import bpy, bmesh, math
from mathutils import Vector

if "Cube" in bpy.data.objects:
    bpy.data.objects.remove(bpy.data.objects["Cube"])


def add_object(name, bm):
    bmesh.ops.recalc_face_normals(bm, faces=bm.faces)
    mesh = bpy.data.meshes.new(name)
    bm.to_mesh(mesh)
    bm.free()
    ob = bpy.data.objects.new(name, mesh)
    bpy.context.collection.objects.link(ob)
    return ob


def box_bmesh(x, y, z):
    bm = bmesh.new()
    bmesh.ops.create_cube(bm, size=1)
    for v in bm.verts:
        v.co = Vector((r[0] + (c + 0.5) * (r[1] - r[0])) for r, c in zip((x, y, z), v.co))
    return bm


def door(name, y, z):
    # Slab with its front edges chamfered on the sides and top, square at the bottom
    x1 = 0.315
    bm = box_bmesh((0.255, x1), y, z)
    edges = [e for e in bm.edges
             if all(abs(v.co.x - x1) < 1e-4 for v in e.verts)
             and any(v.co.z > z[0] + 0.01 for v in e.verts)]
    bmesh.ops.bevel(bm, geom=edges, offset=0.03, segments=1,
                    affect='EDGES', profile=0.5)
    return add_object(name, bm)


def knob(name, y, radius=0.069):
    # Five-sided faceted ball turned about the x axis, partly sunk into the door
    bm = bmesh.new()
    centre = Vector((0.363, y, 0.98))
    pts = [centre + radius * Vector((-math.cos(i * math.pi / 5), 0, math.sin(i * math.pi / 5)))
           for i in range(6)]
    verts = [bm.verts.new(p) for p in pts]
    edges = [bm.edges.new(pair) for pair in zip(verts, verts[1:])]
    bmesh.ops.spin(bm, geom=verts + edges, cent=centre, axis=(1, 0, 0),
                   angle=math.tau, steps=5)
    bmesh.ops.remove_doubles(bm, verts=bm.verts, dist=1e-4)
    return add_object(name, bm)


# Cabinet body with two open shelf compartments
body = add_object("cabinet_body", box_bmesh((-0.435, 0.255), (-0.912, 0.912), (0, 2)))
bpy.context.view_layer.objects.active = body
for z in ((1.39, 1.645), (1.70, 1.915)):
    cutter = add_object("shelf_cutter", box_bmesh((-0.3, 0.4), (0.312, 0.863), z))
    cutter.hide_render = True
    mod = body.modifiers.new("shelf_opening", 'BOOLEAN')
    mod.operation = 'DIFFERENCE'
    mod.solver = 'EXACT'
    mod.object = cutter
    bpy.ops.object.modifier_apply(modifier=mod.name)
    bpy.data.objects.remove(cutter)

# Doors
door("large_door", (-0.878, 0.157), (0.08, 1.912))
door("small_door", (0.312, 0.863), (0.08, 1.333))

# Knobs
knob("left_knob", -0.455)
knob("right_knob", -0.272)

########################################

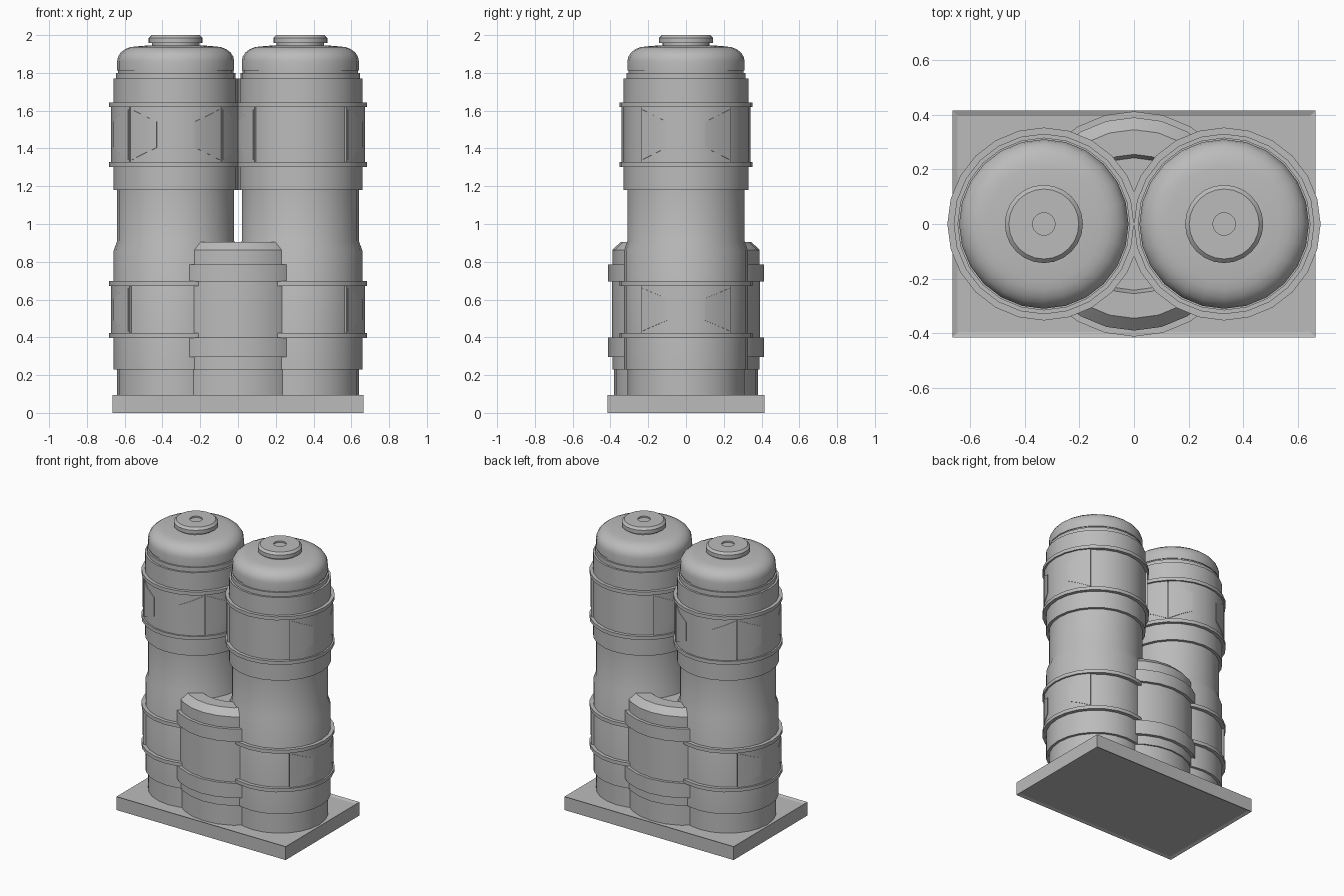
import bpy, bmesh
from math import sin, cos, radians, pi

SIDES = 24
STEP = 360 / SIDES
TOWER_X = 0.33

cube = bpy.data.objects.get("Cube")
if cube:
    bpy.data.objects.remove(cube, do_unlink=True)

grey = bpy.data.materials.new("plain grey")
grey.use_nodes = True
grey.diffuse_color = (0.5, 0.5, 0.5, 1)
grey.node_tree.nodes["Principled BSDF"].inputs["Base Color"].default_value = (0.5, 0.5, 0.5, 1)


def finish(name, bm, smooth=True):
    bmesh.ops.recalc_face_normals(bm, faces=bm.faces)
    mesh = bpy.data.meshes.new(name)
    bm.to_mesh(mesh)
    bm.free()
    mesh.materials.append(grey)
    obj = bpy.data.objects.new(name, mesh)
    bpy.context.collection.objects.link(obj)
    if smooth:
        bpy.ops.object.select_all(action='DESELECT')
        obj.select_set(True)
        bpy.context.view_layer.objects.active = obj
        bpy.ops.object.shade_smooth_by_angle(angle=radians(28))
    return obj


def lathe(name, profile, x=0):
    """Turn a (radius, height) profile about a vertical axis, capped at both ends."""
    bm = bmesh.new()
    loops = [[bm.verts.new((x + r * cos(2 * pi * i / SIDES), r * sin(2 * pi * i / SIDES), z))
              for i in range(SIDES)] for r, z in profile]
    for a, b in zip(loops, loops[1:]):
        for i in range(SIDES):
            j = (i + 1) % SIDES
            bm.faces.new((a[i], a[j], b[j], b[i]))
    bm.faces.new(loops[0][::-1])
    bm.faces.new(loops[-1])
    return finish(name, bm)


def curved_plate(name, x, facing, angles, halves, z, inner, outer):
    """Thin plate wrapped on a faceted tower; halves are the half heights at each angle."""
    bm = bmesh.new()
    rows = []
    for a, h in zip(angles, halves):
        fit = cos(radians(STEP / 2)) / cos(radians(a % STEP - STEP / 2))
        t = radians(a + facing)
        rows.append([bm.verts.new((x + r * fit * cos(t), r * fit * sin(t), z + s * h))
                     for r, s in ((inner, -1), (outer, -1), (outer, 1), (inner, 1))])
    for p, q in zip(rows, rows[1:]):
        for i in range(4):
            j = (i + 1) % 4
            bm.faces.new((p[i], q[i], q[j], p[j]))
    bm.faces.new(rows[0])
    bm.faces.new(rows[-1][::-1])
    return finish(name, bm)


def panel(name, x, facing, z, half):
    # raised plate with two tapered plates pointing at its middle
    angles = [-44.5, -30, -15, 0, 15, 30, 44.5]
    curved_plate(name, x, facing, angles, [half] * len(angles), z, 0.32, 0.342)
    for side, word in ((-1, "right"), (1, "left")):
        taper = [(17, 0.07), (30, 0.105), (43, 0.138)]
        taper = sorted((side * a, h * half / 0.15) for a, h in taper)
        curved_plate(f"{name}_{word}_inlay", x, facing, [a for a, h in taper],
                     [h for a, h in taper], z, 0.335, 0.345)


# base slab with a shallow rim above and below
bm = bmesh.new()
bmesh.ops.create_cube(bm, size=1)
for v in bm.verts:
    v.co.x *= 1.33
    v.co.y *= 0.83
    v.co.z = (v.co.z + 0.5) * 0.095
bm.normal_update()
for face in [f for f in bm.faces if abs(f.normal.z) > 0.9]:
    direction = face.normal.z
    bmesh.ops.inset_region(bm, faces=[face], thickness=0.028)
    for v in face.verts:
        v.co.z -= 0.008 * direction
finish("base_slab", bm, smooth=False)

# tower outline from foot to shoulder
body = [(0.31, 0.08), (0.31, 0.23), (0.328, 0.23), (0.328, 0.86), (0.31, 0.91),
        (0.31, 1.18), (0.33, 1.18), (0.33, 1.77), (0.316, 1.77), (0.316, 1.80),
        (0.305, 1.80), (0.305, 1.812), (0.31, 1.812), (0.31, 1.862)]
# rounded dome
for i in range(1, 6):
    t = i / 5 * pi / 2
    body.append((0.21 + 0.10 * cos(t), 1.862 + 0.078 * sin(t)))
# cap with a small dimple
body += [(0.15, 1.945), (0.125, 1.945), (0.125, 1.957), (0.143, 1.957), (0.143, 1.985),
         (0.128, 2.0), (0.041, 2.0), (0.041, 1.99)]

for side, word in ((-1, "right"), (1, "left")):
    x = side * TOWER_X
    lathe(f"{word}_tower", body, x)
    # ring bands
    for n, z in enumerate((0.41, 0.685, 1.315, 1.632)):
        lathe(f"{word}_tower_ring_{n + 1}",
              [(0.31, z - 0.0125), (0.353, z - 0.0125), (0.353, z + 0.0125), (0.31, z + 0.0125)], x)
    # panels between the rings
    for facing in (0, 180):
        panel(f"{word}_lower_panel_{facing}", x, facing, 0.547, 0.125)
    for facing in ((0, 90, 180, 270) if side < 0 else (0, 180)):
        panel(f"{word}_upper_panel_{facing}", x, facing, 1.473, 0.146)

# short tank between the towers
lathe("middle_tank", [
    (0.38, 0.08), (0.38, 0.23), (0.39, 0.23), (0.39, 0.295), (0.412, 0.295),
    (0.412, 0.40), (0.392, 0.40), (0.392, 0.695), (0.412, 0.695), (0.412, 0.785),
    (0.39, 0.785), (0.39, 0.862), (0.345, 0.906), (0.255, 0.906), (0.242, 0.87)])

########################################

Could you return every line from the entries above in which the string "axis" occurs?

    # Five-sided faceted ball turned about the x axis, partly sunk into the door
    bmesh.ops.spin(bm, geom=verts + edges, cent=centre, axis=(1, 0, 0),
    """Turn a (radius, height) profile about a vertical axis, capped at both ends."""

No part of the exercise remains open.